EXERCISE DESCRIPTION: Everything in the data below is left aside except the lines from the one containing "bmesh.ops.holes_fill(bm, edges=[e for" through the one containing "# Arm with the forearm laid across the lap"; repeat those exactly.
RECORDS FOR THE TASK section start
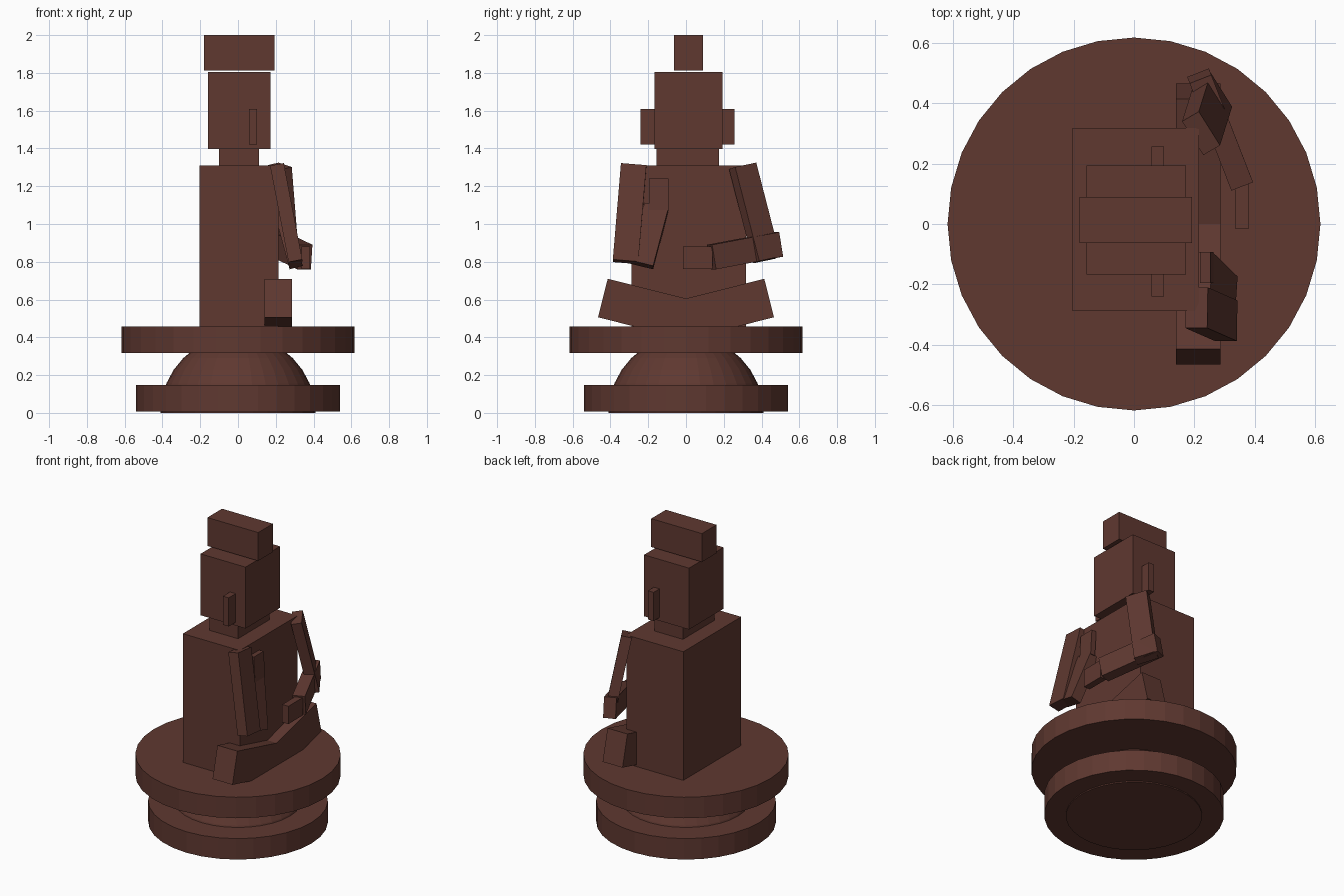
import bpy
import bmesh
from mathutils import Matrix, Vector

cube = bpy.data.objects.get("Cube")
if cube:
    bpy.data.objects.remove(cube, do_unlink=True)

# Single dark brown finish
BROWN = (0.115, 0.04, 0.03, 1.0)
brown = bpy.data.materials.new("dark_brown")
brown.use_nodes = True
brown.diffuse_color = BROWN
bsdf = next(n for n in brown.node_tree.nodes if n.type == "BSDF_PRINCIPLED")
bsdf.inputs["Base Color"].default_value = BROWN


def add_object(name, bm):
    bmesh.ops.recalc_face_normals(bm, faces=bm.faces)
    mesh = bpy.data.meshes.new(name)
    bm.to_mesh(mesh)
    bm.free()
    mesh.materials.append(brown)
    obj = bpy.data.objects.new(name, mesh)
    bpy.context.collection.objects.link(obj)
    return obj


def box(name, low, high):
    """Axis-aligned block between two corners."""
    low, high = Vector(low), Vector(high)
    bm = bmesh.new()
    bmesh.ops.create_cube(bm, size=1, matrix=Matrix.Translation((low + high) / 2)
                          @ Matrix.Diagonal((*(high - low), 1)))
    return add_object(name, bm)


def strut(name, start, end, across, width, thick):
    """Slanted block along start-end, with its width laid along 'across'."""
    start, end = Vector(start), Vector(end)
    axis = (end - start).normalized()
    side = Vector(across)
    side = (side - axis * side.dot(axis)).normalized()
    turn = Matrix((side, axis.cross(side), axis)).transposed().to_4x4()
    bm = bmesh.new()
    bmesh.ops.create_cube(bm, size=1, matrix=Matrix.Translation((start + end) / 2) @ turn
                          @ Matrix.Diagonal((width, thick, (end - start).length, 1)))
    return add_object(name, bm)


def disc(name, radius, bottom, top):
    bm = bmesh.new()
    bmesh.ops.create_cone(bm, cap_ends=True, segments=32, radius1=radius, radius2=radius,
                          depth=top - bottom,
                          matrix=Matrix.Translation((0, 0, (bottom + top) / 2)))
    return add_object(name, bm)


# Pedestal: two discs joined by a dome
disc("lower_disc", 0.54, 0.008, 0.147)
disc("upper_disc", 0.617, 0.318, 0.457)
bm = bmesh.new()
bmesh.ops.create_uvsphere(bm, u_segments=32, v_segments=16, radius=0.41)
cut = bmesh.ops.bisect_plane(bm, geom=bm.verts[:] + bm.edges[:] + bm.faces[:],
                             plane_co=(0, 0, 0), plane_no=(0, 0, -1), clear_outer=True)
bmesh.ops.holes_fill(bm, edges=[e for e in bm.edges if e.is_boundary])
add_object("dome", bm)

# Torso, head and hat
box("torso", (-0.203, -0.288, 0.45), (0.215, 0.318, 1.31))
box("neck", (-0.10, -0.157, 1.30), (0.11, 0.175, 1.41))
box("head", (-0.158, -0.167, 1.398), (0.172, 0.194, 1.805))
box("ears", (0.058, -0.24, 1.42), (0.10, 0.256, 1.61))
box("hat", (-0.18, -0.063, 1.812), (0.192, 0.09, 2.0))

# Spread legs meeting in the middle
for name, s in (("left_leg", 1), ("right_leg", -1)):
    strut(name, (0.2125, 0.44 * s, 0.608), (0.2125, -0.02 * s, 0.492), (1, 0, 0), 0.146, 0.21)

# Arm with the forearm laid across the lap
strut("left_upper_arm", (0.222, 0.30, 1.307), (0.262, 0.428, 0.81), (-0.5, 0.86, 0), 0.134, 0.065)
strut("left_forearm", (0.216, 0.49, 0.892), (0.354, 0.135, 0.825), (0.36, 0.137, 0), 0.077, 0.132)
box("left_hand", (0.335, -0.015, 0.762), (0.38, 0.14, 0.88))

# Arm with the forearm raised to the chest
strut("right_upper_arm", (0.207, -0.277, 1.31), (0.305, -0.32, 0.80), (0, 1, 0), 0.135, 0.074)
strut("right_forearm", (0.222, -0.157, 1.088), (0.304, -0.237, 0.785), (0, 1, 0), 0.13, 0.072)
strut("right_hand", (0.236, -0.144, 1.24), (0.246, -0.144, 1.07), (0, 1, 0), 0.104, 0.034)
RECORDS FOR THE TASK section end
PROBLEM SOLUTION:
bmesh.ops.holes_fill(bm, edges=[e for e in bm.edges if e.is_boundary])
add_object("dome", bm)

# Torso, head and hat
box("torso", (-0.203, -0.288, 0.45), (0.215, 0.318, 1.31))
box("neck", (-0.10, -0.157, 1.30), (0.11, 0.175, 1.41))
box("head", (-0.158, -0.167, 1.398), (0.172, 0.194, 1.805))
box("ears", (0.058, -0.24, 1.42), (0.10, 0.256, 1.61))
box("hat", (-0.18, -0.063, 1.812), (0.192, 0.09, 2.0))

# Spread legs meeting in the middle
for name, s in (("left_leg", 1), ("right_leg", -1)):
    strut(name, (0.2125, 0.44 * s, 0.608), (0.2125, -0.02 * s, 0.492), (1, 0, 0), 0.146, 0.21)

# Arm with the forearm laid across the lap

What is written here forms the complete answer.